What are the main challenges to using electric propulsion in commercial aviation?
Graham Warwick, Aviation Week’s Executive Editor, Technology, and France Bureau Chief Thierry Dubois team up to answer:
Challenges to the use of electric propulsion in commercial aviation are many and range from the batteries and motors to the wiring and cooling. But from the beginnings in automotive technology, progress is taking place in tailoring electric drive trains to aerospace applications.
The biggest challenge is the low energy density of batteries. Jet fuel has an energy density of about 12,000 Wh/kg whereas commercially available lithium-ion batteries have an energy density at the cell level of about 250 Wh/kg. Energy density at the pack level, including the weight penalty for thermal-runaway containment and other safety features, is typically 20% lower.
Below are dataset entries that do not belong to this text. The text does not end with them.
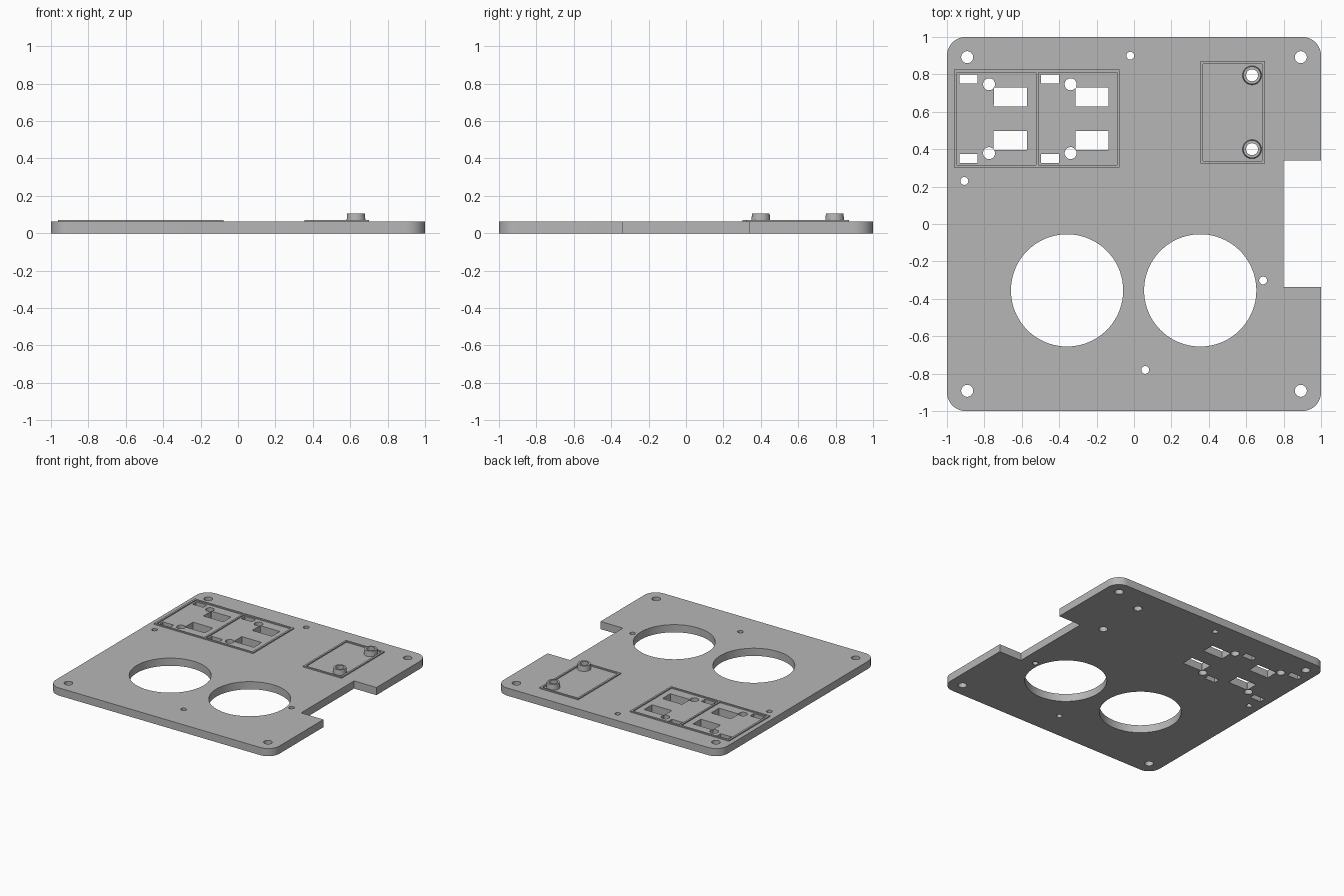
import bpy
import bmesh
from math import sin, cos, pi, radians

cube = bpy.data.objects.get("Cube")
if cube:
    bpy.data.objects.remove(cube, do_unlink=True)

THICK = 0.062    # plate thickness
RIM_TOP = 0.071  # top of the raised rims
BOSS_TOP = 0.105

grey = bpy.data.materials.new("plain grey")
grey.use_nodes = True
grey.diffuse_color = (0.47, 0.47, 0.47, 1)
grey.node_tree.nodes["Principled BSDF"].inputs["Base Color"].default_value = grey.diffuse_color


def arc(cx, cy, r, start, end, n):
    return [(cx + r * cos(radians(start + (end - start) * i / n)),
             cy + r * sin(radians(start + (end - start) * i / n))) for i in range(n + 1)]


def circle(cx, cy, r, n=32):
    return arc(cx, cy, r, 0, 360, n)[:-1]


def rect(x0, x1, y0, y1):
    return [(x0, y0), (x1, y0), (x1, y1), (x0, y1)]


def finish(obj):
    obj.data.materials.clear()
    obj.data.materials.append(grey)
    bpy.ops.object.select_all(action="DESELECT")
    obj.select_set(True)
    bpy.context.view_layer.objects.active = obj
    bpy.ops.object.shade_smooth_by_angle(angle=radians(30))


def extruded(name, loops, z0, z1):
    """Fill the first loop, leave the others as holes, and give it depth."""
    curve = bpy.data.curves.new(name, "CURVE")
    curve.dimensions = "2D"
    curve.fill_mode = "BOTH"
    curve.extrude = (z1 - z0) / 2
    for loop in loops:
        spline = curve.splines.new("POLY")
        spline.points.add(len(loop) - 1)
        for point, (x, y) in zip(spline.points, loop):
            point.co = (x, y, 0, 1)
        spline.use_cyclic_u = True
    obj = bpy.data.objects.new(name, curve)
    bpy.context.collection.objects.link(obj)
    bpy.ops.object.select_all(action="DESELECT")
    obj.select_set(True)
    bpy.context.view_layer.objects.active = obj
    bpy.ops.object.convert(target="MESH")
    obj = bpy.context.view_layer.objects.active
    bm = bmesh.new()
    bm.from_mesh(obj.data)
    bmesh.ops.remove_doubles(bm, verts=bm.verts, dist=0.0001)
    bmesh.ops.recalc_face_normals(bm, faces=bm.faces)
    bmesh.ops.translate(bm, verts=bm.verts, vec=(0, 0, (z0 + z1) / 2))
    bm.to_mesh(obj.data)
    bm.free()
    finish(obj)
    return obj


def boss(name, cx, cy, n=40):
    """Hollow, slightly tapered mounting post."""
    profile = [(0.032, THICK), (0.051, THICK), (0.047, BOSS_TOP), (0.032, BOSS_TOP)]
    bm = bmesh.new()
    rings = [[bm.verts.new((x, y, z)) for x, y in circle(cx, cy, r, n)] for r, z in profile]
    for a, b in zip(rings, rings[1:] + rings[:1]):
        for i in range(n):
            j = (i + 1) % n
            bm.faces.new((a[i], a[j], b[j], b[i]))
    bmesh.ops.recalc_face_normals(bm, faces=bm.faces)
    mesh = bpy.data.meshes.new(name)
    bm.to_mesh(mesh)
    bm.free()
    obj = bpy.data.objects.new(name, mesh)
    bpy.context.collection.objects.link(obj)
    finish(obj)


# Plate outline: rounded corners and a notch in the left side
c, r = 0.9, 0.1
outline = (arc(-c, -c, r, 180, 270, 12) + arc(c, -c, r, 270, 360, 12)
           + [(1, -0.337), (0.8, -0.337), (0.8, 0.34), (1, 0.34)]
           + arc(c, c, r, 0, 90, 12) + arc(-c, c, r, 90, 180, 12))
holes = []

# Two large round openings
holes += [circle(x, -0.355, 0.3, 96) for x in (-0.358, 0.354)]

# Corner screw holes and small pin holes
holes += [circle(sx * 0.892, sy * 0.892, 0.032) for sx in (-1, 1) for sy in (-1, 1)]
holes += [circle(x, y, 0.021) for x, y in
          ((-0.02, 0.9), (-0.907, 0.23), (0.69, -0.302), (0.06, -0.78))]

# Openings of the two module bays, mirrored about each bay's middle line
mid = 0.563
for x in (-0.775, -0.339):
    for s in (-1, 1):
        holes.append(circle(x, mid + s * 0.184, 0.032))
        for x0, x1, near, far in ((0.025, 0.202, 0.066, 0.167), (-0.158, -0.061, 0.188, 0.236)):
            y0, y1 = sorted((mid + s * near, mid + s * far))
            holes.append(rect(x + x0, x + x1, y0, y1))

# Bores under the mounting posts
posts = {"back_post": (0.631, 0.795), "front_post": (0.631, 0.4)}
holes += [circle(x, y, 0.032, 40) for x, y in posts.values()]

extruded("base_plate", [outline] + holes, 0, THICK)
for name, (x, y) in posts.items():
    boss(name, x, y)

# Raised rims
extruded("double_bay_rim", [rect(-0.963, -0.077, 0.302, 0.825),
                            rect(-0.947, -0.524, 0.315, 0.81),
                            rect(-0.51, -0.092, 0.315, 0.81)], THICK, RIM_TOP)
extruded("single_bay_rim", [rect(0.355, 0.7, 0.323, 0.871),
                            rect(0.37, 0.685, 0.338, 0.856)], THICK, RIM_TOP)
Although that might seem an impossible gap to bridge, electric-propulsion pioneers believe that they can develop commercially viable small, short-range aircraft using available batteries. “Small” refers to aircraft with up to 19 seats, and “short-range” pertains to distances less than 250 mi.—enough range for many regional routes, the pioneers argue.